Until last week, licensed users had three options for obtaining the drug lawfully: buy the much-criticized weed from the federally contracted factory in Flin Flon, Man., master the art of cultivating it themselves or designate a personal grower. But no grower was allowed to provide pot to more than one patient. This rule was intentionally designed to prevent the creation of California-style "compassion clubs" or backyard patient collectives.
In other words, the law recognized the usefulness of medical marijuana as a natural means of reducing pain and nausea in sufferers of cancer, multiple sclerosis or AIDS -- but if those sufferers were not content to buy from the government, they were denied the most cost-effective method of obtaining it themselves. Compassion clubs offer benefit beyond the mere operation of economies of scale: they allow patients to regulate the content and quality of their own medication, and they naturally evolve other social features, allowing the severely ill to make new friends, share health advice, and comfort one another.

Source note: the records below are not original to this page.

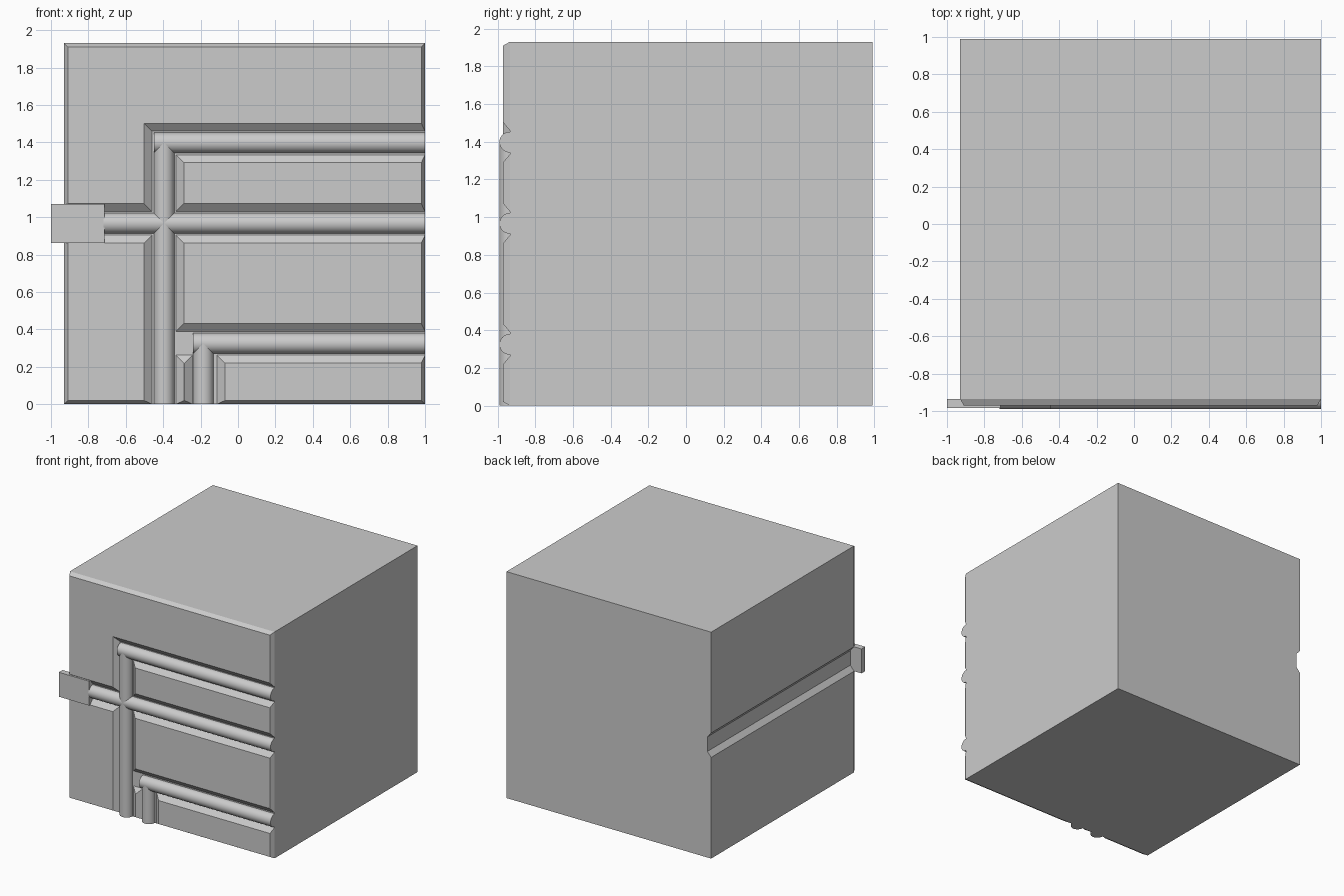
import bpy, bmesh, math
from mathutils import Vector

if "Cube" in bpy.data.objects:
    bpy.data.objects.remove(bpy.data.objects["Cube"])

L, R, T = -0.93, 1.0, 1.93              # block limits: left, right, top
BACK, FLOOR, FACE = 0.99, -0.935, -0.97  # depth of back, channel floor, raised face
RAD = 0.055


def loft(name, ring_a, ring_b, caps=(True, True), smooth=False):
    """Closed solid between two matching rings of points."""
    bm = bmesh.new()
    a = [bm.verts.new(p) for p in ring_a]
    b = [bm.verts.new(p) for p in ring_b]
    n = len(a)
    for i in range(n):
        j = (i + 1) % n
        bm.faces.new((a[i], a[j], b[j], b[i]))
    for ring, cap in zip((a, b), caps):
        if cap:
            bm.faces.new(ring)
    bmesh.ops.recalc_face_normals(bm, faces=bm.faces)
    me = bpy.data.meshes.new(name)
    bm.to_mesh(me)
    bm.free()
    ob = bpy.data.objects.new(name, me)
    bpy.context.collection.objects.link(ob)
    if smooth:
        bpy.ops.object.select_all(action='DESELECT')
        ob.select_set(True)
        bpy.context.view_layer.objects.active = ob
        bpy.ops.object.shade_smooth_by_angle(angle=math.radians(40))
    return ob


def at_depth(pts, y):
    return [(x, y, z) for x, z in pts]


def plate(name, pts, inner=0.042):
    """Raised plate: counter-clockwise outline, narrow bevel on block edges, wide along channels."""
    def shift(p, q):
        d = (Vector(q) - Vector(p)).normalized()
        border = (p[0] == q[0] and p[0] in (L, R)) or (p[1] == q[1] and p[1] in (0, T))
        return Vector((-d.y, d.x)) * (0.02 if border else inner)
    n = len(pts)
    top = [Vector(p) + shift(pts[i - 1], p) + shift(p, pts[(i + 1) % n])
           for i, p in enumerate(pts)]
    loft(name, at_depth(pts, FLOOR), at_depth(top, FACE))


def rect(x0, x1, z0, z1):
    return [(x0, z0), (x1, z0), (x1, z1), (x0, z1)]


def pipe(name, start, end):
    """Half-round pipe lying on the channel floor, axis given in x, z."""
    d = (Vector(end) - Vector(start)).normalized()
    side = Vector((-d.y, d.x))

    def ring(c):
        out = []
        for k in range(25):
            t = math.pi * k / 24
            p = Vector(c) + side * RAD * math.cos(t)
            out.append((p.x, FLOOR - RAD * math.sin(t), p.y))
        return out
    loft(name, ring(start), ring(end), smooth=True)


# Block with a groove running along its left side
profile = [(L, 0), (R, 0), (R, T), (L, T), (L, 1.07),
           (L + 0.035, 1.028), (L + 0.035, 0.904), (L, 0.862)]
loft("block", at_depth(profile, FLOOR), at_depth(profile, BACK))

# Raised plates that leave the channels between them
plate("plate_top", [(L, 1.03), (-0.46, 1.03), (-0.46, 1.46), (R, 1.46), (R, T), (L, T)])
plate("plate_upper", rect(-0.332, R, 1.03, 1.333))
plate("plate_middle", rect(-0.332, R, 0.39, 0.904))
plate("plate_left", rect(L, -0.46, 0, 0.904))
plate("plate_lower", rect(-0.112, R, 0, 0.262))
plate("ridge", rect(-0.332, -0.242, 0, 0.262), inner=0.0445)

# Pipes in the channels
pipe("pipe_top", (-0.45, 1.398), (R, 1.398))
pipe("pipe_middle", (-0.72, 0.967), (R, 0.967))
pipe("pipe_bottom", (-0.24, 0.325), (R, 0.325))
pipe("pipe_upright", (-0.395, 0), (-0.395, 1.398))
pipe("pipe_upright_short", (-0.185, 0), (-0.185, 0.325))

# Flat tab sticking out on the left
tab = rect(-1.0, -0.715, 0.862, 1.07)
loft("tab", at_depth(tab, FLOOR), at_depth(tab, -0.985))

For the rest of this article from Colby Cosh, National Post please go HERE